▸ AIM OF THE EXERCISE
All of the entries below need repeating exactly, apart from their images.

▸ TASK INPUT
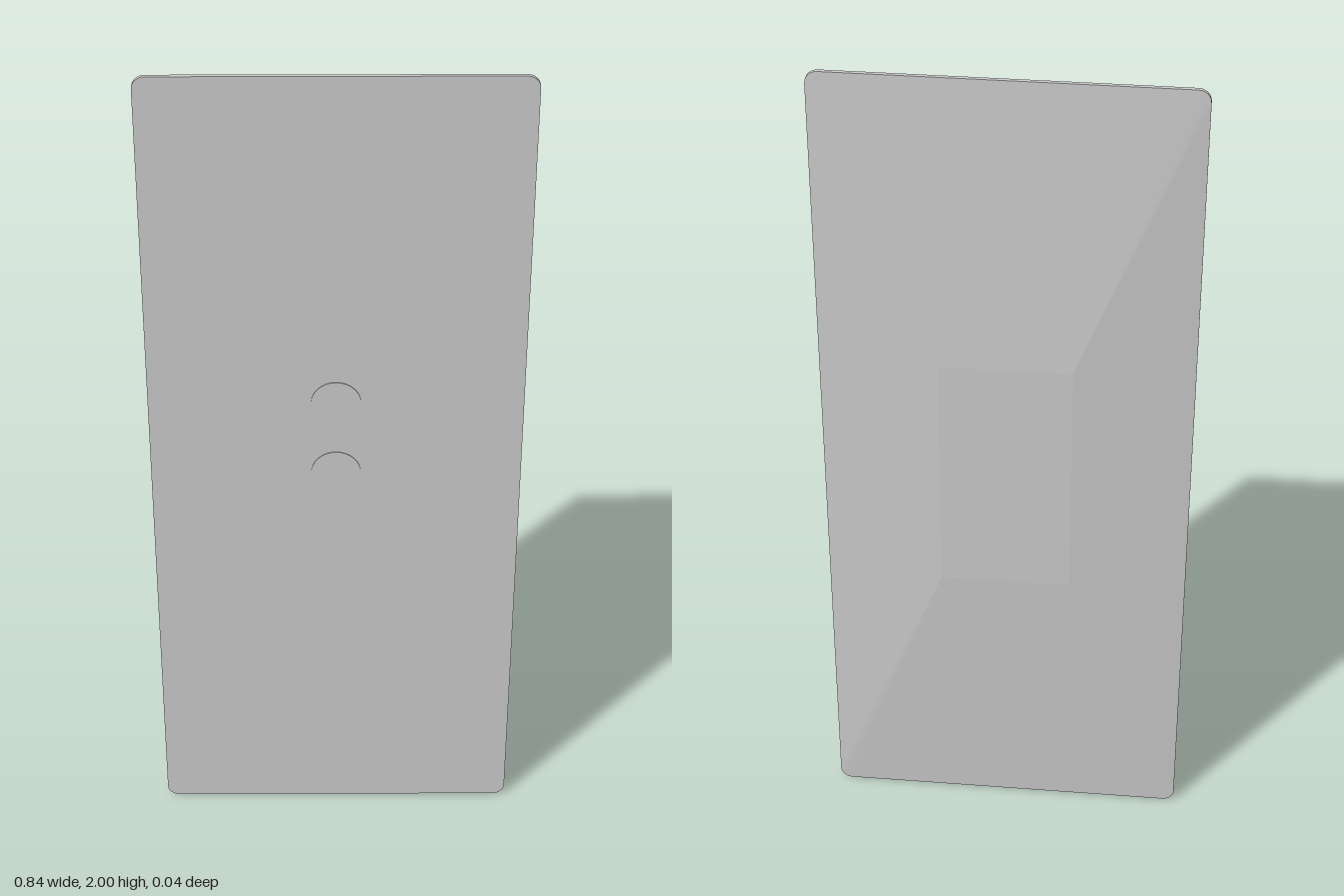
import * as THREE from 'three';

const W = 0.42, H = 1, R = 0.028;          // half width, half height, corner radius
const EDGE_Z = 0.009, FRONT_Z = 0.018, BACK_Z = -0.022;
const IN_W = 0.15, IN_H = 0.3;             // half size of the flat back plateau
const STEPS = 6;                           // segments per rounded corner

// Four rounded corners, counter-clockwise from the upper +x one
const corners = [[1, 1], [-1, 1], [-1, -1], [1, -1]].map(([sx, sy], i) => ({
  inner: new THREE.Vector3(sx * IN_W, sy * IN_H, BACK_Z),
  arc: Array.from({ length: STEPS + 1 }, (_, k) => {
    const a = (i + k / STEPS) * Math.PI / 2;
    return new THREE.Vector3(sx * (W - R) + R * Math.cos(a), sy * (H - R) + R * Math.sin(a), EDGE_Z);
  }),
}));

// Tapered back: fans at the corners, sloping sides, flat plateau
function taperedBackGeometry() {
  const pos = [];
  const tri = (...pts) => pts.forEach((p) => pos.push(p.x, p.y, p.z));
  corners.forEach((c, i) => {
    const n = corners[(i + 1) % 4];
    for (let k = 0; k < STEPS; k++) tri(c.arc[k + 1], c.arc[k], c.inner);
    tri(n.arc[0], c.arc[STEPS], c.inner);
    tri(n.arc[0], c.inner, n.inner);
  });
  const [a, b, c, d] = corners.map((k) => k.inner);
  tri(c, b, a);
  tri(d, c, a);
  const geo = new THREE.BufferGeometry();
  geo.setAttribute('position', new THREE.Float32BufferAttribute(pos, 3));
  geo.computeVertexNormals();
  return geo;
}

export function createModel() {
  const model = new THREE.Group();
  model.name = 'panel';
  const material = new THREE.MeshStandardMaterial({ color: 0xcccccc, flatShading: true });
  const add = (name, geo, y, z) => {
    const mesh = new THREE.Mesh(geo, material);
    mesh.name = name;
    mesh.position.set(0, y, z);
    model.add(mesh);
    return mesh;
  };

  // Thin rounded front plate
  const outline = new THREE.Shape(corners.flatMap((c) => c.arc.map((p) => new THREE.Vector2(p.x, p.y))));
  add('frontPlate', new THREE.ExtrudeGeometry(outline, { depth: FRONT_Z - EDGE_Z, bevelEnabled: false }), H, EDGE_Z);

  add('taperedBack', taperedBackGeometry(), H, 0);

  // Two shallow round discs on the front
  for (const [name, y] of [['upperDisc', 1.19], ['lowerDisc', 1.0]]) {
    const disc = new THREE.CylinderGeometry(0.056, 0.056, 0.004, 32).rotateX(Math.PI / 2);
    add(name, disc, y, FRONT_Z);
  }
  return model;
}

▸ TASK ANSWER
import * as THREE from 'three';

const W = 0.42, H = 1, R = 0.028;          // half width, half height, corner radius
const EDGE_Z = 0.009, FRONT_Z = 0.018, BACK_Z = -0.022;
const IN_W = 0.15, IN_H = 0.3;             // half size of the flat back plateau
const STEPS = 6;                           // segments per rounded corner

// Four rounded corners, counter-clockwise from the upper +x one
const corners = [[1, 1], [-1, 1], [-1, -1], [1, -1]].map(([sx, sy], i) => ({
  inner: new THREE.Vector3(sx * IN_W, sy * IN_H, BACK_Z),
  arc: Array.from({ length: STEPS + 1 }, (_, k) => {
    const a = (i + k / STEPS) * Math.PI / 2;
    return new THREE.Vector3(sx * (W - R) + R * Math.cos(a), sy * (H - R) + R * Math.sin(a), EDGE_Z);
  }),
}));

// Tapered back: fans at the corners, sloping sides, flat plateau
function taperedBackGeometry() {
  const pos = [];
  const tri = (...pts) => pts.forEach((p) => pos.push(p.x, p.y, p.z));
  corners.forEach((c, i) => {
    const n = corners[(i + 1) % 4];
    for (let k = 0; k < STEPS; k++) tri(c.arc[k + 1], c.arc[k], c.inner);
    tri(n.arc[0], c.arc[STEPS], c.inner);
    tri(n.arc[0], c.inner, n.inner);
  });
  const [a, b, c, d] = corners.map((k) => k.inner);
  tri(c, b, a);
  tri(d, c, a);
  const geo = new THREE.BufferGeometry();
  geo.setAttribute('position', new THREE.Float32BufferAttribute(pos, 3));
  geo.computeVertexNormals();
  return geo;
}

export function createModel() {
  const model = new THREE.Group();
  model.name = 'panel';
  const material = new THREE.MeshStandardMaterial({ color: 0xcccccc, flatShading: true });
  const add = (name, geo, y, z) => {
    const mesh = new THREE.Mesh(geo, material);
    mesh.name = name;
    mesh.position.set(0, y, z);
    model.add(mesh);
    return mesh;
  };

  // Thin rounded front plate
  const outline = new THREE.Shape(corners.flatMap((c) => c.arc.map((p) => new THREE.Vector2(p.x, p.y))));
  add('frontPlate', new THREE.ExtrudeGeometry(outline, { depth: FRONT_Z - EDGE_Z, bevelEnabled: false }), H, EDGE_Z);

  add('taperedBack', taperedBackGeometry(), H, 0);

  // Two shallow round discs on the front
  for (const [name, y] of [['upperDisc', 1.19], ['lowerDisc', 1.0]]) {
    const disc = new THREE.CylinderGeometry(0.056, 0.056, 0.004, 32).rotateX(Math.PI / 2);
    add(name, disc, y, FRONT_Z);
  }
  return model;
}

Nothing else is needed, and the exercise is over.